WHAT TO PRODUCE: Across the entries that follow, how many lines have the word "last" in them? Give only the number.

LISTED RECORDS:
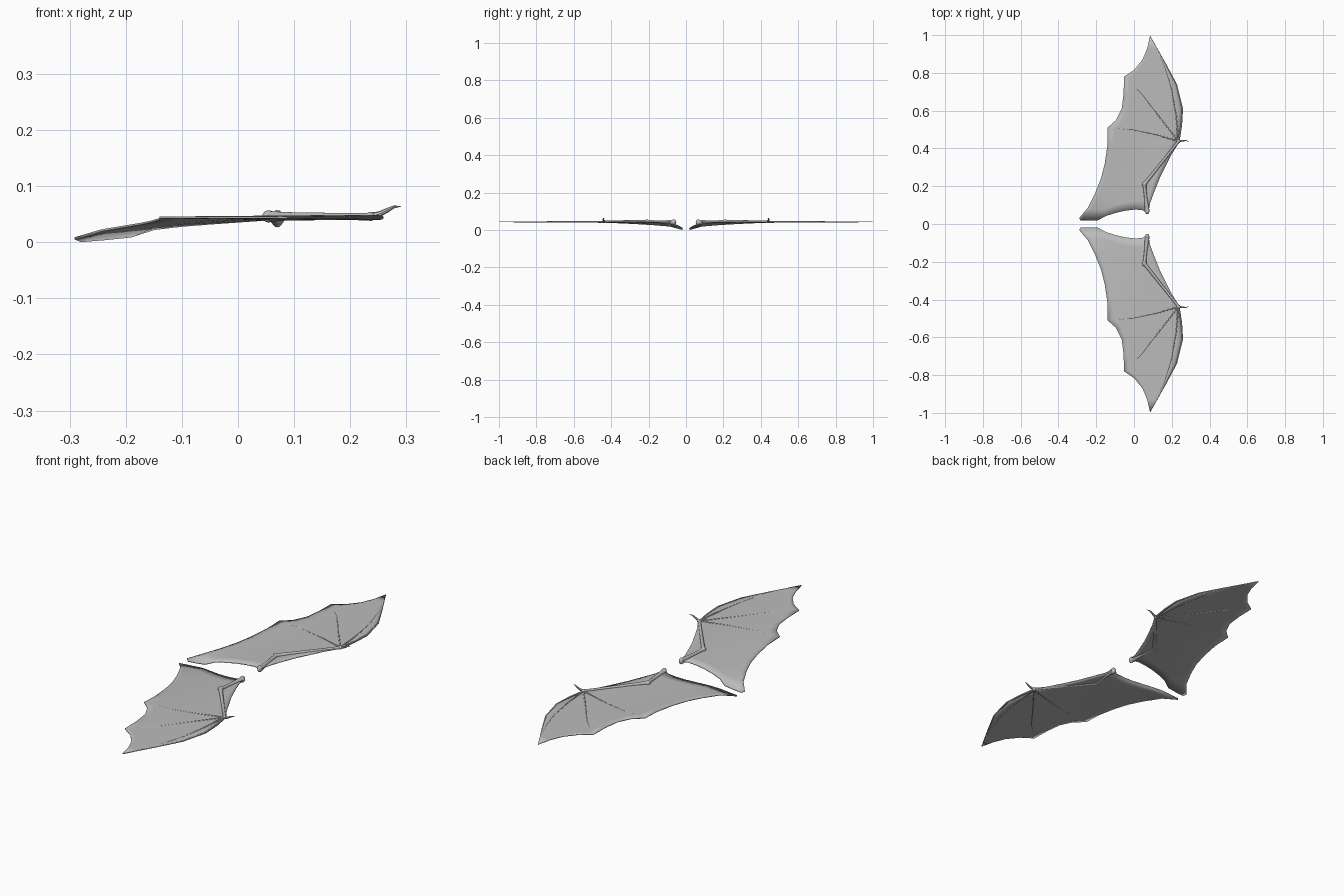
import bpy, bmesh, math
from mathutils import Vector

cube = bpy.data.objects.get("Cube")
if cube:
    bpy.data.objects.remove(cube, do_unlink=True)

grey = bpy.data.materials.new("wing_grey")
grey.use_nodes = True
color = (0.5, 0.5, 0.5, 1)
grey.diffuse_color = color
grey.node_tree.nodes["Principled BSDF"].inputs["Base Color"].default_value = color


def clamp(v):
    return max(0.0, min(1.0, v))


def height(x, y):
    """Height of the membrane: almost flat, drooping toward the inner rear corner."""
    droop = 0.031 * clamp((0.1 - x) / 0.38) * clamp(1 - y / 0.5)
    curl = 0.012 * clamp((0.05 - y) / 0.03) * clamp((-0.1 - x) / 0.1)
    return 0.044 - droop - curl


def finish(obj):
    """Mirror to the other wing, colour and smooth."""
    obj.data.materials.clear()
    obj.data.materials.append(grey)
    mirror = obj.modifiers.new("mirror", 'MIRROR')
    mirror.use_axis = (False, True, False)
    mirror.use_clip = False
    mirror.use_mirror_merge = False
    bpy.ops.object.select_all(action='DESELECT')
    obj.select_set(True)
    bpy.context.view_layer.objects.active = obj
    bpy.ops.object.shade_smooth_by_angle(angle=math.radians(40))


def bone(name, points, radii, sides=2):
    """Round tapered tube along a path."""
    curve = bpy.data.curves.new(name, 'CURVE')
    curve.dimensions = '3D'
    curve.bevel_depth = 1
    curve.bevel_resolution = sides
    curve.use_fill_caps = True
    spline = curve.splines.new('POLY')
    spline.points.add(len(points) - 1)
    for p, co, r in zip(spline.points, points, radii):
        p.co = (*co, 1)
        p.radius = r
    obj = bpy.data.objects.new(name, curve)
    bpy.context.collection.objects.link(obj)
    bpy.ops.object.select_all(action='DESELECT')
    obj.select_set(True)
    bpy.context.view_layer.objects.active = obj
    bpy.ops.object.convert(target='MESH')
    finish(bpy.context.view_layer.objects.active)


def joint(name, co, radius, scale):
    """Rounded knuckle."""
    mesh = bpy.data.meshes.new(name)
    bm = bmesh.new()
    bmesh.ops.create_uvsphere(bm, u_segments=12, v_segments=8, radius=radius)
    for v in bm.verts:
        v.co = Vector(a * s for a, s in zip(v.co, scale)) + Vector(co)
    bm.to_mesh(mesh)
    bm.free()
    obj = bpy.data.objects.new(name, mesh)
    bpy.context.collection.objects.link(obj)
    finish(obj)


# Membrane: leading and trailing edges paired from the body to the tip
lead = [(.075, .055), (.085, .11), (.105, .165), (.135, .24), (.165, .3), (.2, .37), (.238, .43), (.25, .52),
        (.257, .61), (.242, .68), (.225, .74), (.195, .8), (.167, .85), (.125, .925), (.085, .997)]
trail = [(-.291, .03), (-.245, .085), (-.205, .165), (-.175, .24), (-.155, .32), (-.14, .42), (-.14, .51), (-.095, .55),
         (-.065, .61), (-.055, .69), (-.053, .78), (0, .815), (.045, .87), (.07, .93), (.085, .997)]
inner = [(.075, .055), (.065, .062), (.04, .075), (0, .076), (-.05, .07), (-.1, .058),
         (-.15, .042), (-.19, .02), (-.24, .018), (-.28, .018), (-.291, .03)]
cols = len(inner)
bm = bmesh.new()
rows = []
for i, (a, b) in enumerate(zip(lead, trail)):
    weight = clamp(1 - i / 6) ** 2
    row = []
    for j, edge in enumerate(inner):
        f = j / (cols - 1)
        p = Vector(a).lerp(Vector(b), f)
        p += weight * (Vector(edge) - Vector(lead[0]).lerp(Vector(trail[0]), f))
        row.append(bm.verts.new((p.x, p.y, height(p.x, p.y))))
    rows.append(row)
for r0, r1 in zip(rows, rows[1:]):
    for j in range(cols - 1):
        bm.faces.new((r0[j], r0[j + 1], r1[j + 1], r1[j]))
bmesh.ops.remove_doubles(bm, verts=bm.verts, dist=0.0005)
bmesh.ops.recalc_face_normals(bm, faces=bm.faces)
if sum(f.normal.z for f in bm.faces) < 0:
    bmesh.ops.reverse_faces(bm, faces=bm.faces)
mesh = bpy.data.meshes.new("membrane")
bm.to_mesh(mesh)
bm.free()
membrane = bpy.data.objects.new("membrane", mesh)
bpy.context.collection.objects.link(membrane)
shell = membrane.modifiers.new("thickness", 'SOLIDIFY')
shell.thickness = 0.004
shell.offset = 0
finish(membrane)

# Arm bones and joints
shoulder, elbow, wrist = (.07, .066, .042), (.055, .21, .046), (.236, .438, .046)


def limb(name, a, b, radii):
    a, b = Vector(a), Vector(b)
    bone(name, [a.lerp(b, t) for t in (0, .15, .5, .85, 1)], radii, 3)


limb("upper_arm", shoulder, elbow, (.013, .011, .008, .008, .01))
limb("forearm", elbow, wrist, (.01, .008, .007, .006, .007))
joint("shoulder_joint", shoulder, .014, (.8, 1, 1.1))
joint("elbow_joint", elbow, .012, (1, 1.1, .9))
joint("wrist_joint", wrist, .01, (1, 1.1, .8))

# Thumb claw
bone("thumb_claw", [wrist, (.252, .441, .05), (.266, .442, .057), (.278, .441, .063), (.29, .437, .064)],
     (.007, .005, .004, .0025, .0006))

# Fingers follow the membrane from the wrist outward
fingers = {
    "leading_finger": [(.25, .52), (.256, .61), (.225, .738), (.167, .848), (.086, .993)],
    "long_finger": [(.222, .58), (.2, .71), (.16, .84), (.088, .985)],
    "middle_finger": [(.14, .56), (.04, .69), (-.05, .775)],
    "rear_finger": [(.11, .475), (-.01, .5), (-.137, .508)],
}
for name, path in fingers.items():
    path = [wrist[:2]] + path
    last = len(path) - 1
    bone(name, [(x, y, height(x, y)) for x, y in path],
         [.005 - .0032 * k / last for k in range(last + 1)])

REPLY TO THE EXERCISE: 2